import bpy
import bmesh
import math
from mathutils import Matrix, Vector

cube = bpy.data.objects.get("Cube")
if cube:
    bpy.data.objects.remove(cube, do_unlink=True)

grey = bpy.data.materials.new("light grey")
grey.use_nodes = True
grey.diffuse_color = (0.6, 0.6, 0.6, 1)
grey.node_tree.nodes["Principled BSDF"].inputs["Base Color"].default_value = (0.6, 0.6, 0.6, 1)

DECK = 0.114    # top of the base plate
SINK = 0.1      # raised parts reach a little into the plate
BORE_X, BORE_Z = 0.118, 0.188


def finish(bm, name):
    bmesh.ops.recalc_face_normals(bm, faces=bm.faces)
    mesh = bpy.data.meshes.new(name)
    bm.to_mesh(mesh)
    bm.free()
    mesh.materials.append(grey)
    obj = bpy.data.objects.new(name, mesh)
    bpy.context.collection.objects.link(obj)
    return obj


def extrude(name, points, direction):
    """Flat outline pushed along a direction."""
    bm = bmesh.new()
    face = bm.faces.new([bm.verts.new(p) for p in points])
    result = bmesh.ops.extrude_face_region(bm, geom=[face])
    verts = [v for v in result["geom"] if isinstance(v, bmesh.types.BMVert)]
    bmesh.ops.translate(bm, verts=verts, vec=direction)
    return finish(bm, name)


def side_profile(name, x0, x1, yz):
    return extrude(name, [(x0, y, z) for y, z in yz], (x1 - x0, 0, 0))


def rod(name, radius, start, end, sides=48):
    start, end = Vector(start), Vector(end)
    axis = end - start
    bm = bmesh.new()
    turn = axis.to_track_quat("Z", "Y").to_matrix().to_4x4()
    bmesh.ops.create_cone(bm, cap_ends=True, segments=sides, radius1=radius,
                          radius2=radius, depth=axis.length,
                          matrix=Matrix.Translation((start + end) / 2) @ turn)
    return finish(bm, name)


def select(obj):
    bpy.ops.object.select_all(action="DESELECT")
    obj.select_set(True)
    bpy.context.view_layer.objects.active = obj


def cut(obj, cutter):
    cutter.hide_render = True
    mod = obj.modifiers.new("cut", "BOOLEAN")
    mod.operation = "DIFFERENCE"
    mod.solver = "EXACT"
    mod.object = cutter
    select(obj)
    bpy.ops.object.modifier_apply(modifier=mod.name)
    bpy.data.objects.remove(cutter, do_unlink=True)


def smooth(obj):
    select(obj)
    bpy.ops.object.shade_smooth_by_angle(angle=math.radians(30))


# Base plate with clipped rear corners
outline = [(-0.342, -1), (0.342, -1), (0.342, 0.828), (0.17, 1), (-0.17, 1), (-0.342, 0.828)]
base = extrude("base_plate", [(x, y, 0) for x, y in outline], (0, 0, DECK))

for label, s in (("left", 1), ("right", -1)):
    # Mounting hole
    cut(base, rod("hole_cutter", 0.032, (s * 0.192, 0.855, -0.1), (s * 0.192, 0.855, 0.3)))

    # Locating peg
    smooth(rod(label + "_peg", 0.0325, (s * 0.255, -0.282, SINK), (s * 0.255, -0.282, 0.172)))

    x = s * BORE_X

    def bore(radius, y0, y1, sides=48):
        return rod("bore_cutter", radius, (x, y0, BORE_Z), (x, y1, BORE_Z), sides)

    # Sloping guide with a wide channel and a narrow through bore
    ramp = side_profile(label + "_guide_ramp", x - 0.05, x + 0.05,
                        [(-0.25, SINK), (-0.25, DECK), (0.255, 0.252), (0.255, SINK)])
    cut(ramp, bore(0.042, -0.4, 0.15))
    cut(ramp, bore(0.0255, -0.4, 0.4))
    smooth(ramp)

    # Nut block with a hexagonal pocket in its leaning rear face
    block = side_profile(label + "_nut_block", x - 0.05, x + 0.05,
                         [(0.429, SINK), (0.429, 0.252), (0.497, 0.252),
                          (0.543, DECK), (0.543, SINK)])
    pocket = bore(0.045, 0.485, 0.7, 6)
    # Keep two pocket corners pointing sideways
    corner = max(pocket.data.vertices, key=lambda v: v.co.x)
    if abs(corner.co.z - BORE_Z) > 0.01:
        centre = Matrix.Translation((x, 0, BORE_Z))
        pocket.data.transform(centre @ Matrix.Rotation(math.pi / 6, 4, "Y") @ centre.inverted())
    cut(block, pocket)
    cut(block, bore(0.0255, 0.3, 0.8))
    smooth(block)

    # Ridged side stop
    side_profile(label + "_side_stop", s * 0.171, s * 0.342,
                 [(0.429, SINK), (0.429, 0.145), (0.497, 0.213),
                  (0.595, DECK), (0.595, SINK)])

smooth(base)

_REQUIRED WORK:_ Every entry needs to be retyped exactly.

_EXERCISE ANSWER:_
import bpy
import bmesh
import math
from mathutils import Matrix, Vector

cube = bpy.data.objects.get("Cube")
if cube:
    bpy.data.objects.remove(cube, do_unlink=True)

grey = bpy.data.materials.new("light grey")
grey.use_nodes = True
grey.diffuse_color = (0.6, 0.6, 0.6, 1)
grey.node_tree.nodes["Principled BSDF"].inputs["Base Color"].default_value = (0.6, 0.6, 0.6, 1)

DECK = 0.114    # top of the base plate
SINK = 0.1      # raised parts reach a little into the plate
BORE_X, BORE_Z = 0.118, 0.188


def finish(bm, name):
    bmesh.ops.recalc_face_normals(bm, faces=bm.faces)
    mesh = bpy.data.meshes.new(name)
    bm.to_mesh(mesh)
    bm.free()
    mesh.materials.append(grey)
    obj = bpy.data.objects.new(name, mesh)
    bpy.context.collection.objects.link(obj)
    return obj


def extrude(name, points, direction):
    """Flat outline pushed along a direction."""
    bm = bmesh.new()
    face = bm.faces.new([bm.verts.new(p) for p in points])
    result = bmesh.ops.extrude_face_region(bm, geom=[face])
    verts = [v for v in result["geom"] if isinstance(v, bmesh.types.BMVert)]
    bmesh.ops.translate(bm, verts=verts, vec=direction)
    return finish(bm, name)


def side_profile(name, x0, x1, yz):
    return extrude(name, [(x0, y, z) for y, z in yz], (x1 - x0, 0, 0))


def rod(name, radius, start, end, sides=48):
    start, end = Vector(start), Vector(end)
    axis = end - start
    bm = bmesh.new()
    turn = axis.to_track_quat("Z", "Y").to_matrix().to_4x4()
    bmesh.ops.create_cone(bm, cap_ends=True, segments=sides, radius1=radius,
                          radius2=radius, depth=axis.length,
                          matrix=Matrix.Translation((start + end) / 2) @ turn)
    return finish(bm, name)


def select(obj):
    bpy.ops.object.select_all(action="DESELECT")
    obj.select_set(True)
    bpy.context.view_layer.objects.active = obj


def cut(obj, cutter):
    cutter.hide_render = True
    mod = obj.modifiers.new("cut", "BOOLEAN")
    mod.operation = "DIFFERENCE"
    mod.solver = "EXACT"
    mod.object = cutter
    select(obj)
    bpy.ops.object.modifier_apply(modifier=mod.name)
    bpy.data.objects.remove(cutter, do_unlink=True)


def smooth(obj):
    select(obj)
    bpy.ops.object.shade_smooth_by_angle(angle=math.radians(30))


# Base plate with clipped rear corners
outline = [(-0.342, -1), (0.342, -1), (0.342, 0.828), (0.17, 1), (-0.17, 1), (-0.342, 0.828)]
base = extrude("base_plate", [(x, y, 0) for x, y in outline], (0, 0, DECK))

for label, s in (("left", 1), ("right", -1)):
    # Mounting hole
    cut(base, rod("hole_cutter", 0.032, (s * 0.192, 0.855, -0.1), (s * 0.192, 0.855, 0.3)))

    # Locating peg
    smooth(rod(label + "_peg", 0.0325, (s * 0.255, -0.282, SINK), (s * 0.255, -0.282, 0.172)))

    x = s * BORE_X

    def bore(radius, y0, y1, sides=48):
        return rod("bore_cutter", radius, (x, y0, BORE_Z), (x, y1, BORE_Z), sides)

    # Sloping guide with a wide channel and a narrow through bore
    ramp = side_profile(label + "_guide_ramp", x - 0.05, x + 0.05,
                        [(-0.25, SINK), (-0.25, DECK), (0.255, 0.252), (0.255, SINK)])
    cut(ramp, bore(0.042, -0.4, 0.15))
    cut(ramp, bore(0.0255, -0.4, 0.4))
    smooth(ramp)

    # Nut block with a hexagonal pocket in its leaning rear face
    block = side_profile(label + "_nut_block", x - 0.05, x + 0.05,
                         [(0.429, SINK), (0.429, 0.252), (0.497, 0.252),
                          (0.543, DECK), (0.543, SINK)])
    pocket = bore(0.045, 0.485, 0.7, 6)
    # Keep two pocket corners pointing sideways
    corner = max(pocket.data.vertices, key=lambda v: v.co.x)
    if abs(corner.co.z - BORE_Z) > 0.01:
        centre = Matrix.Translation((x, 0, BORE_Z))
        pocket.data.transform(centre @ Matrix.Rotation(math.pi / 6, 4, "Y") @ centre.inverted())
    cut(block, pocket)
    cut(block, bore(0.0255, 0.3, 0.8))
    smooth(block)

    # Ridged side stop
    side_profile(label + "_side_stop", s * 0.171, s * 0.342,
                 [(0.429, SINK), (0.429, 0.145), (0.497, 0.213),
                  (0.595, DECK), (0.595, SINK)])

smooth(base)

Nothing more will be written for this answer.